Your task
From the first line to the last, retype the data below exactly.

Records shown
====

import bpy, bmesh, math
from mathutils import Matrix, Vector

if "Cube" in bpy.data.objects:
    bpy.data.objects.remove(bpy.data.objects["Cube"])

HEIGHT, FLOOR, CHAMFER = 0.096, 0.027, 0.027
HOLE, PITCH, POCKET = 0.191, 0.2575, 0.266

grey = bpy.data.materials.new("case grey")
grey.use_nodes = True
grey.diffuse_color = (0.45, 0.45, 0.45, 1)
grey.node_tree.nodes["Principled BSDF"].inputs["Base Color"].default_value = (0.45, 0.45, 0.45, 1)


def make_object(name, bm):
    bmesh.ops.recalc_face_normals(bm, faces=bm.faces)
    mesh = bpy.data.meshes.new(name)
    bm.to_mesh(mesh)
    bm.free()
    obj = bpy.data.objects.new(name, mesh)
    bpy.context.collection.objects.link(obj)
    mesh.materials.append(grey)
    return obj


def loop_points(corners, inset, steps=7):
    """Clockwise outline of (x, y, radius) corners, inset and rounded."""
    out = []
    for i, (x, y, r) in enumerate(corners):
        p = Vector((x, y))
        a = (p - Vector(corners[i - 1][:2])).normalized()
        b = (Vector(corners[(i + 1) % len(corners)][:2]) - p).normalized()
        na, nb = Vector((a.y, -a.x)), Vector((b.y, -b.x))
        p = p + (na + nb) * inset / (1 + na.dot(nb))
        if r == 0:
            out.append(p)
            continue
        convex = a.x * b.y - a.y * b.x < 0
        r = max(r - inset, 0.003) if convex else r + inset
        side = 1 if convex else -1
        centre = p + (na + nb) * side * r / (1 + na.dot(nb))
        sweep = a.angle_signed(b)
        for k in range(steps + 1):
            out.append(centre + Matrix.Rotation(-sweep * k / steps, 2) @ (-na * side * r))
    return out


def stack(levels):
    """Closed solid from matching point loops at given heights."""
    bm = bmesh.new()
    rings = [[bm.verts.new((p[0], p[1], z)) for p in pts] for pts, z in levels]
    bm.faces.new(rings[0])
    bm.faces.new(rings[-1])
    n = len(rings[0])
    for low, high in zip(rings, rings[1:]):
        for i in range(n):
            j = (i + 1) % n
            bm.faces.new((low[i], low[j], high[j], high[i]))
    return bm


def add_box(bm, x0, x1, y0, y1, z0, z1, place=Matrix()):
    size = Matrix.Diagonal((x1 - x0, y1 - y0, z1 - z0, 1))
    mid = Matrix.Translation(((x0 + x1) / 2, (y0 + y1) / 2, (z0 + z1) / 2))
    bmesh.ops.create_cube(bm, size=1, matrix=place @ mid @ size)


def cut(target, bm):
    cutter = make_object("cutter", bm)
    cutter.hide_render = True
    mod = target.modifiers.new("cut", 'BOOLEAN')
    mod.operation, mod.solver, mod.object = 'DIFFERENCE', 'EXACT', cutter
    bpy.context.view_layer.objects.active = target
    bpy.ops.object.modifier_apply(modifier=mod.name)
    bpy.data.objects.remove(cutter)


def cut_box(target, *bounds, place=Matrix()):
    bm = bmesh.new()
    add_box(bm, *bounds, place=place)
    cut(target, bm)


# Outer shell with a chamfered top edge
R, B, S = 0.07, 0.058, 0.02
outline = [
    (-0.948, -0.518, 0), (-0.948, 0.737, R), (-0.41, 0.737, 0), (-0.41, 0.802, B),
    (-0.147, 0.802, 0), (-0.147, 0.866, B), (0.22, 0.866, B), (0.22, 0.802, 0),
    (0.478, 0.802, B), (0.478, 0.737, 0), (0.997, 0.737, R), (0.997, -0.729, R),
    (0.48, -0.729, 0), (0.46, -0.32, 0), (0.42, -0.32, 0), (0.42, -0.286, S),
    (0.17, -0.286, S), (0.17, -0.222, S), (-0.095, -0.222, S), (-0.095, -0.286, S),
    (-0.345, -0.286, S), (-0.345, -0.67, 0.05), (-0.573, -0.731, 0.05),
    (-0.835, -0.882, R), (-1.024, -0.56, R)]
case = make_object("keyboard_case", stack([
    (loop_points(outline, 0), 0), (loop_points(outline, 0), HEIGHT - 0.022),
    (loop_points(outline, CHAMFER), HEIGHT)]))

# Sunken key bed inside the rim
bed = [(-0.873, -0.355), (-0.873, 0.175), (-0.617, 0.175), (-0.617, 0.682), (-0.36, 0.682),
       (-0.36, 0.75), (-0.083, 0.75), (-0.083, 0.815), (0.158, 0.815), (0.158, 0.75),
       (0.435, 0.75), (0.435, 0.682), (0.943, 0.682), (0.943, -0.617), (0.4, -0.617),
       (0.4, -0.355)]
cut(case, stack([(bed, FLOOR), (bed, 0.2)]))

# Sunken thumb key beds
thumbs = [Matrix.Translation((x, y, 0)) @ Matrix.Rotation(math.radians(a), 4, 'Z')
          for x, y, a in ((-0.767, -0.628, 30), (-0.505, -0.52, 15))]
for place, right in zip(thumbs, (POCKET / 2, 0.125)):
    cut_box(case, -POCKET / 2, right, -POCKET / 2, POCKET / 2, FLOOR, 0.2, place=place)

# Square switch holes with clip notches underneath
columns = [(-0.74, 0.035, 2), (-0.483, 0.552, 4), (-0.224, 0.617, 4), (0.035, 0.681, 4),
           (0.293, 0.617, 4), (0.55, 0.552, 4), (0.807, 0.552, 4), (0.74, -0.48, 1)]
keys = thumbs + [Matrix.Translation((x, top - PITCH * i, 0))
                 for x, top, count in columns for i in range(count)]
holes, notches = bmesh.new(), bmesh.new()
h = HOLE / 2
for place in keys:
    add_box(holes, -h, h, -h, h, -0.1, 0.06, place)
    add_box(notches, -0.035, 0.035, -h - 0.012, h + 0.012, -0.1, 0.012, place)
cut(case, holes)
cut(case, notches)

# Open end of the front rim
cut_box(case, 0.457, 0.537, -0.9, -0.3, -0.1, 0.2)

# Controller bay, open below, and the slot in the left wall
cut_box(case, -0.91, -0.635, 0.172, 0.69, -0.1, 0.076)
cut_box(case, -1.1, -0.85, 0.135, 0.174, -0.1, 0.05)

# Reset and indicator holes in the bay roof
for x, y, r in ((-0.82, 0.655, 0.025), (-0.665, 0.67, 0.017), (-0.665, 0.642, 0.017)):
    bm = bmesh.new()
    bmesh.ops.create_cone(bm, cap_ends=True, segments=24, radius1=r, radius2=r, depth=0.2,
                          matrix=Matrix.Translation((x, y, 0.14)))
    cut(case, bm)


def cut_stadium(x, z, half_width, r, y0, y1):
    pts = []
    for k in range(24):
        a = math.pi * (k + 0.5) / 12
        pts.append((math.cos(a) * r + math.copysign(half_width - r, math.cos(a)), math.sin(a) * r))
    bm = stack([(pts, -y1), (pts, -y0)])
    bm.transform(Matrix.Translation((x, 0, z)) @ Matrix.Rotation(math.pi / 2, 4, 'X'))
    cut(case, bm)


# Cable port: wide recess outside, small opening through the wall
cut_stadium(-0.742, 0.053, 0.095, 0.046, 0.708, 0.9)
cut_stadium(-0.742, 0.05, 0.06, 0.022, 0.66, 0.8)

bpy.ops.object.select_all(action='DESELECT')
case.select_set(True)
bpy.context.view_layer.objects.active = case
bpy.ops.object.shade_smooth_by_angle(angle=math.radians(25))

====

Output for this exercise
import bpy, bmesh, math
from mathutils import Matrix, Vector

if "Cube" in bpy.data.objects:
    bpy.data.objects.remove(bpy.data.objects["Cube"])

HEIGHT, FLOOR, CHAMFER = 0.096, 0.027, 0.027
HOLE, PITCH, POCKET = 0.191, 0.2575, 0.266

grey = bpy.data.materials.new("case grey")
grey.use_nodes = True
grey.diffuse_color = (0.45, 0.45, 0.45, 1)
grey.node_tree.nodes["Principled BSDF"].inputs["Base Color"].default_value = (0.45, 0.45, 0.45, 1)


def make_object(name, bm):
    bmesh.ops.recalc_face_normals(bm, faces=bm.faces)
    mesh = bpy.data.meshes.new(name)
    bm.to_mesh(mesh)
    bm.free()
    obj = bpy.data.objects.new(name, mesh)
    bpy.context.collection.objects.link(obj)
    mesh.materials.append(grey)
    return obj


def loop_points(corners, inset, steps=7):
    """Clockwise outline of (x, y, radius) corners, inset and rounded."""
    out = []
    for i, (x, y, r) in enumerate(corners):
        p = Vector((x, y))
        a = (p - Vector(corners[i - 1][:2])).normalized()
        b = (Vector(corners[(i + 1) % len(corners)][:2]) - p).normalized()
        na, nb = Vector((a.y, -a.x)), Vector((b.y, -b.x))
        p = p + (na + nb) * inset / (1 + na.dot(nb))
        if r == 0:
            out.append(p)
            continue
        convex = a.x * b.y - a.y * b.x < 0
        r = max(r - inset, 0.003) if convex else r + inset
        side = 1 if convex else -1
        centre = p + (na + nb) * side * r / (1 + na.dot(nb))
        sweep = a.angle_signed(b)
        for k in range(steps + 1):
            out.append(centre + Matrix.Rotation(-sweep * k / steps, 2) @ (-na * side * r))
    return out


def stack(levels):
    """Closed solid from matching point loops at given heights."""
    bm = bmesh.new()
    rings = [[bm.verts.new((p[0], p[1], z)) for p in pts] for pts, z in levels]
    bm.faces.new(rings[0])
    bm.faces.new(rings[-1])
    n = len(rings[0])
    for low, high in zip(rings, rings[1:]):
        for i in range(n):
            j = (i + 1) % n
            bm.faces.new((low[i], low[j], high[j], high[i]))
    return bm


def add_box(bm, x0, x1, y0, y1, z0, z1, place=Matrix()):
    size = Matrix.Diagonal((x1 - x0, y1 - y0, z1 - z0, 1))
    mid = Matrix.Translation(((x0 + x1) / 2, (y0 + y1) / 2, (z0 + z1) / 2))
    bmesh.ops.create_cube(bm, size=1, matrix=place @ mid @ size)


def cut(target, bm):
    cutter = make_object("cutter", bm)
    cutter.hide_render = True
    mod = target.modifiers.new("cut", 'BOOLEAN')
    mod.operation, mod.solver, mod.object = 'DIFFERENCE', 'EXACT', cutter
    bpy.context.view_layer.objects.active = target
    bpy.ops.object.modifier_apply(modifier=mod.name)
    bpy.data.objects.remove(cutter)


def cut_box(target, *bounds, place=Matrix()):
    bm = bmesh.new()
    add_box(bm, *bounds, place=place)
    cut(target, bm)


# Outer shell with a chamfered top edge
R, B, S = 0.07, 0.058, 0.02
outline = [
    (-0.948, -0.518, 0), (-0.948, 0.737, R), (-0.41, 0.737, 0), (-0.41, 0.802, B),
    (-0.147, 0.802, 0), (-0.147, 0.866, B), (0.22, 0.866, B), (0.22, 0.802, 0),
    (0.478, 0.802, B), (0.478, 0.737, 0), (0.997, 0.737, R), (0.997, -0.729, R),
    (0.48, -0.729, 0), (0.46, -0.32, 0), (0.42, -0.32, 0), (0.42, -0.286, S),
    (0.17, -0.286, S), (0.17, -0.222, S), (-0.095, -0.222, S), (-0.095, -0.286, S),
    (-0.345, -0.286, S), (-0.345, -0.67, 0.05), (-0.573, -0.731, 0.05),
    (-0.835, -0.882, R), (-1.024, -0.56, R)]
case = make_object("keyboard_case", stack([
    (loop_points(outline, 0), 0), (loop_points(outline, 0), HEIGHT - 0.022),
    (loop_points(outline, CHAMFER), HEIGHT)]))

# Sunken key bed inside the rim
bed = [(-0.873, -0.355), (-0.873, 0.175), (-0.617, 0.175), (-0.617, 0.682), (-0.36, 0.682),
       (-0.36, 0.75), (-0.083, 0.75), (-0.083, 0.815), (0.158, 0.815), (0.158, 0.75),
       (0.435, 0.75), (0.435, 0.682), (0.943, 0.682), (0.943, -0.617), (0.4, -0.617),
       (0.4, -0.355)]
cut(case, stack([(bed, FLOOR), (bed, 0.2)]))

# Sunken thumb key beds
thumbs = [Matrix.Translation((x, y, 0)) @ Matrix.Rotation(math.radians(a), 4, 'Z')
          for x, y, a in ((-0.767, -0.628, 30), (-0.505, -0.52, 15))]
for place, right in zip(thumbs, (POCKET / 2, 0.125)):
    cut_box(case, -POCKET / 2, right, -POCKET / 2, POCKET / 2, FLOOR, 0.2, place=place)

# Square switch holes with clip notches underneath
columns = [(-0.74, 0.035, 2), (-0.483, 0.552, 4), (-0.224, 0.617, 4), (0.035, 0.681, 4),
           (0.293, 0.617, 4), (0.55, 0.552, 4), (0.807, 0.552, 4), (0.74, -0.48, 1)]
keys = thumbs + [Matrix.Translation((x, top - PITCH * i, 0))
                 for x, top, count in columns for i in range(count)]
holes, notches = bmesh.new(), bmesh.new()
h = HOLE / 2
for place in keys:
    add_box(holes, -h, h, -h, h, -0.1, 0.06, place)
    add_box(notches, -0.035, 0.035, -h - 0.012, h + 0.012, -0.1, 0.012, place)
cut(case, holes)
cut(case, notches)

# Open end of the front rim
cut_box(case, 0.457, 0.537, -0.9, -0.3, -0.1, 0.2)

# Controller bay, open below, and the slot in the left wall
cut_box(case, -0.91, -0.635, 0.172, 0.69, -0.1, 0.076)
cut_box(case, -1.1, -0.85, 0.135, 0.174, -0.1, 0.05)

# Reset and indicator holes in the bay roof
for x, y, r in ((-0.82, 0.655, 0.025), (-0.665, 0.67, 0.017), (-0.665, 0.642, 0.017)):
    bm = bmesh.new()
    bmesh.ops.create_cone(bm, cap_ends=True, segments=24, radius1=r, radius2=r, depth=0.2,
                          matrix=Matrix.Translation((x, y, 0.14)))
    cut(case, bm)


def cut_stadium(x, z, half_width, r, y0, y1):
    pts = []
    for k in range(24):
        a = math.pi * (k + 0.5) / 12
        pts.append((math.cos(a) * r + math.copysign(half_width - r, math.cos(a)), math.sin(a) * r))
    bm = stack([(pts, -y1), (pts, -y0)])
    bm.transform(Matrix.Translation((x, 0, z)) @ Matrix.Rotation(math.pi / 2, 4, 'X'))
    cut(case, bm)


# Cable port: wide recess outside, small opening through the wall
cut_stadium(-0.742, 0.053, 0.095, 0.046, 0.708, 0.9)
cut_stadium(-0.742, 0.05, 0.06, 0.022, 0.66, 0.8)

bpy.ops.object.select_all(action='DESELECT')
case.select_set(True)
bpy.context.view_layer.objects.active = case
bpy.ops.object.shade_smooth_by_angle(angle=math.radians(25))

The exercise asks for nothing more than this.